Reliable Customers and Credible Fixed-Price Contracts for Software Development Projects: A Study of One Supplier’s Contracts
A fundamental tenet of the information systems discipline holds that changing requirements in software development projects (SDP) are the main reason for failure; therefore, in case of such uncertainties, fixed-price contracts (FPC) are not suitable for success. Our empirical research, informed by economic theories, compellingly illustrates that the FPC is an appropriate contractual form. However, we claim that there is a need to optimize its use. With this paper, we show that reliable customers allow credible FPCs enhancing project success, whereas sophisticated contract provisions do not have this effect. Customer reliability reflects whether the customer uses stable methods and regulations for information processing regarding goal definition, belief generation, and decision-making. Our findings offer managers important insights into how they can design and enact FPCs to manage SDPs successfully. Further, we show how economic theories can enhance understanding of SDP success.

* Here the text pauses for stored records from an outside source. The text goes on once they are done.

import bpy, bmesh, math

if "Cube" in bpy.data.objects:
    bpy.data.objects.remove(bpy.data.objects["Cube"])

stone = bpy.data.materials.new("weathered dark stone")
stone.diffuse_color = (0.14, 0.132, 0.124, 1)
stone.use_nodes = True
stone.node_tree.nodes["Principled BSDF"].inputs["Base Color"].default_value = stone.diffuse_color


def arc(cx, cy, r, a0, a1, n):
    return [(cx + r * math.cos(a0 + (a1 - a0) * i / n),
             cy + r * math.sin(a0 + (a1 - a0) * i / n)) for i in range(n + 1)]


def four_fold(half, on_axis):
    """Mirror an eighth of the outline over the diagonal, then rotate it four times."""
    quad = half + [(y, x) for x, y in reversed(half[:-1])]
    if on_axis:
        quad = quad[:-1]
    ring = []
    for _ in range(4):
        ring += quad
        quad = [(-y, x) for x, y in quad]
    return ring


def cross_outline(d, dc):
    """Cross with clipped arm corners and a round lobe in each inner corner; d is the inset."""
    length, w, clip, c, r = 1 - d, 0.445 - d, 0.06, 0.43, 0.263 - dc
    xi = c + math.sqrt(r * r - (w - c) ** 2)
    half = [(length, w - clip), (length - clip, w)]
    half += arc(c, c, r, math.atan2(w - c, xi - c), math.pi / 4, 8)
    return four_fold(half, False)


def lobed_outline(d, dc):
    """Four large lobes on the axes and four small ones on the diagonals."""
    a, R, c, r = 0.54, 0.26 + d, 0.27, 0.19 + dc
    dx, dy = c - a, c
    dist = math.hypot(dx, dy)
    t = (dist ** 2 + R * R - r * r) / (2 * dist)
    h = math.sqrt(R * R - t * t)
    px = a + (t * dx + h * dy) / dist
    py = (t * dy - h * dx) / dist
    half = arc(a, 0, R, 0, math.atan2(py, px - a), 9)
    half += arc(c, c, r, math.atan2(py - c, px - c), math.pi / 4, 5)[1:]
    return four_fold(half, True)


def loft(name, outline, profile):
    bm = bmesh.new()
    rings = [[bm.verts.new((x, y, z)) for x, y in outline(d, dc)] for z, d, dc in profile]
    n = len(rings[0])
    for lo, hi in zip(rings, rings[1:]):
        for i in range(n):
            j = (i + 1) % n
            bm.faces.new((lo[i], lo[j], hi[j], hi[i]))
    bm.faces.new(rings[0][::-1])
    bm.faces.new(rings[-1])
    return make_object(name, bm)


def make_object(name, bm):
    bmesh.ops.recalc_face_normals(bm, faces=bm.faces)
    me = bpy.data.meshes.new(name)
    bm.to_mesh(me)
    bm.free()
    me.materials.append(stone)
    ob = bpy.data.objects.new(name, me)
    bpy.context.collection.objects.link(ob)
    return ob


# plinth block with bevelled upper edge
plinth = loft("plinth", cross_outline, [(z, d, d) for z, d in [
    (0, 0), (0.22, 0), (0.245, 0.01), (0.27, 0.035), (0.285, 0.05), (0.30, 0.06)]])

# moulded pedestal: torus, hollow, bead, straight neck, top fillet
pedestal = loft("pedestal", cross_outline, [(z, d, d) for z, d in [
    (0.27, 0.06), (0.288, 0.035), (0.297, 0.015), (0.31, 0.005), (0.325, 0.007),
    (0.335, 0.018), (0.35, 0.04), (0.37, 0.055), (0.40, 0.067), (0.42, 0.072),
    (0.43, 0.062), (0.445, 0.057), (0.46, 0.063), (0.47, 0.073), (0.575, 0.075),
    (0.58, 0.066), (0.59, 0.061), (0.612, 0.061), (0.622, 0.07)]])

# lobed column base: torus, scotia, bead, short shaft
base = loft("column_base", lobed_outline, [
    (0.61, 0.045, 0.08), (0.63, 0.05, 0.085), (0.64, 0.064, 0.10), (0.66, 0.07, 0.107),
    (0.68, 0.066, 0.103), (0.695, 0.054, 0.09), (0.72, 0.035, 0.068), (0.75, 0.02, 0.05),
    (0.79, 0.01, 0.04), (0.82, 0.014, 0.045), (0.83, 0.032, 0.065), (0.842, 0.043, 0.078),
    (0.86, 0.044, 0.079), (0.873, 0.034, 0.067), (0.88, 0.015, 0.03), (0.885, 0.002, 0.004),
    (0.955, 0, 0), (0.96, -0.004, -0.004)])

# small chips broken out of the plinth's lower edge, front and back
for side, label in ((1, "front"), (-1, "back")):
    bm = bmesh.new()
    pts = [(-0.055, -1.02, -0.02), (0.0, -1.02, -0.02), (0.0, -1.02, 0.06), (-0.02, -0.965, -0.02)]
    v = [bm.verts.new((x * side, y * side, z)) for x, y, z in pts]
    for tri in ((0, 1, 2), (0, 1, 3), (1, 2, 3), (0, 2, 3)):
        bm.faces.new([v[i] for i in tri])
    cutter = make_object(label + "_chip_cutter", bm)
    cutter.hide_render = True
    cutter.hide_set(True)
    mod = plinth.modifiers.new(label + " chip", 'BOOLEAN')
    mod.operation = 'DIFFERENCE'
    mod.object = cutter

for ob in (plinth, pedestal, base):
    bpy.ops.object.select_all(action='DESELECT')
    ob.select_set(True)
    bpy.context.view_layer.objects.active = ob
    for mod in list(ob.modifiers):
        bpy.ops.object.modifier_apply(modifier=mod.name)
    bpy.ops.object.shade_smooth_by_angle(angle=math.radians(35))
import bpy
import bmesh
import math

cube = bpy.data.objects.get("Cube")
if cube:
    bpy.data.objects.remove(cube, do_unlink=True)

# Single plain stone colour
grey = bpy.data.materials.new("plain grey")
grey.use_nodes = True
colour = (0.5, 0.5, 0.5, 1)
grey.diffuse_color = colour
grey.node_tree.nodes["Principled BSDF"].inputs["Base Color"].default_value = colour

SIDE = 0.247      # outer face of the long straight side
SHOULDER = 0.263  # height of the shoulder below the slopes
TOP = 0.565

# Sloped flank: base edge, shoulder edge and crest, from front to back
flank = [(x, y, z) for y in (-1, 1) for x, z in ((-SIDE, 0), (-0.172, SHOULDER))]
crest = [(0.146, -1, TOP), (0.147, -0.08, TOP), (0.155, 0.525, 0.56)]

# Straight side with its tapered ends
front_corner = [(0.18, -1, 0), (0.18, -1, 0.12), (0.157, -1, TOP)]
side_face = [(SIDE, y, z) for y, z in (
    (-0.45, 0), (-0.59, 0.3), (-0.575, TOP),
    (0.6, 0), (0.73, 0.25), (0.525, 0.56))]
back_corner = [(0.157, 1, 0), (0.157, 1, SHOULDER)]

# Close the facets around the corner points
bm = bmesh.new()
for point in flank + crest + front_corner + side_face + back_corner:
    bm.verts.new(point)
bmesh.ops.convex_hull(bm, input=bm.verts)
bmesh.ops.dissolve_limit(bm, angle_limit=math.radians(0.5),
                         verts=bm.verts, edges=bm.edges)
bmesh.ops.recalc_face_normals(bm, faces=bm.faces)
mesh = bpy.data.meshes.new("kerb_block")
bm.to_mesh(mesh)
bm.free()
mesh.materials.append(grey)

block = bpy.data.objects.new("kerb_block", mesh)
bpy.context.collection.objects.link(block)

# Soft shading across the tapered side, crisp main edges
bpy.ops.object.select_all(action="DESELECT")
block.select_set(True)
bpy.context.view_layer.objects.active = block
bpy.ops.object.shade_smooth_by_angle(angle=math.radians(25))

Customer Reliability; Credible Contract; Software Development; Project; Failure Reasons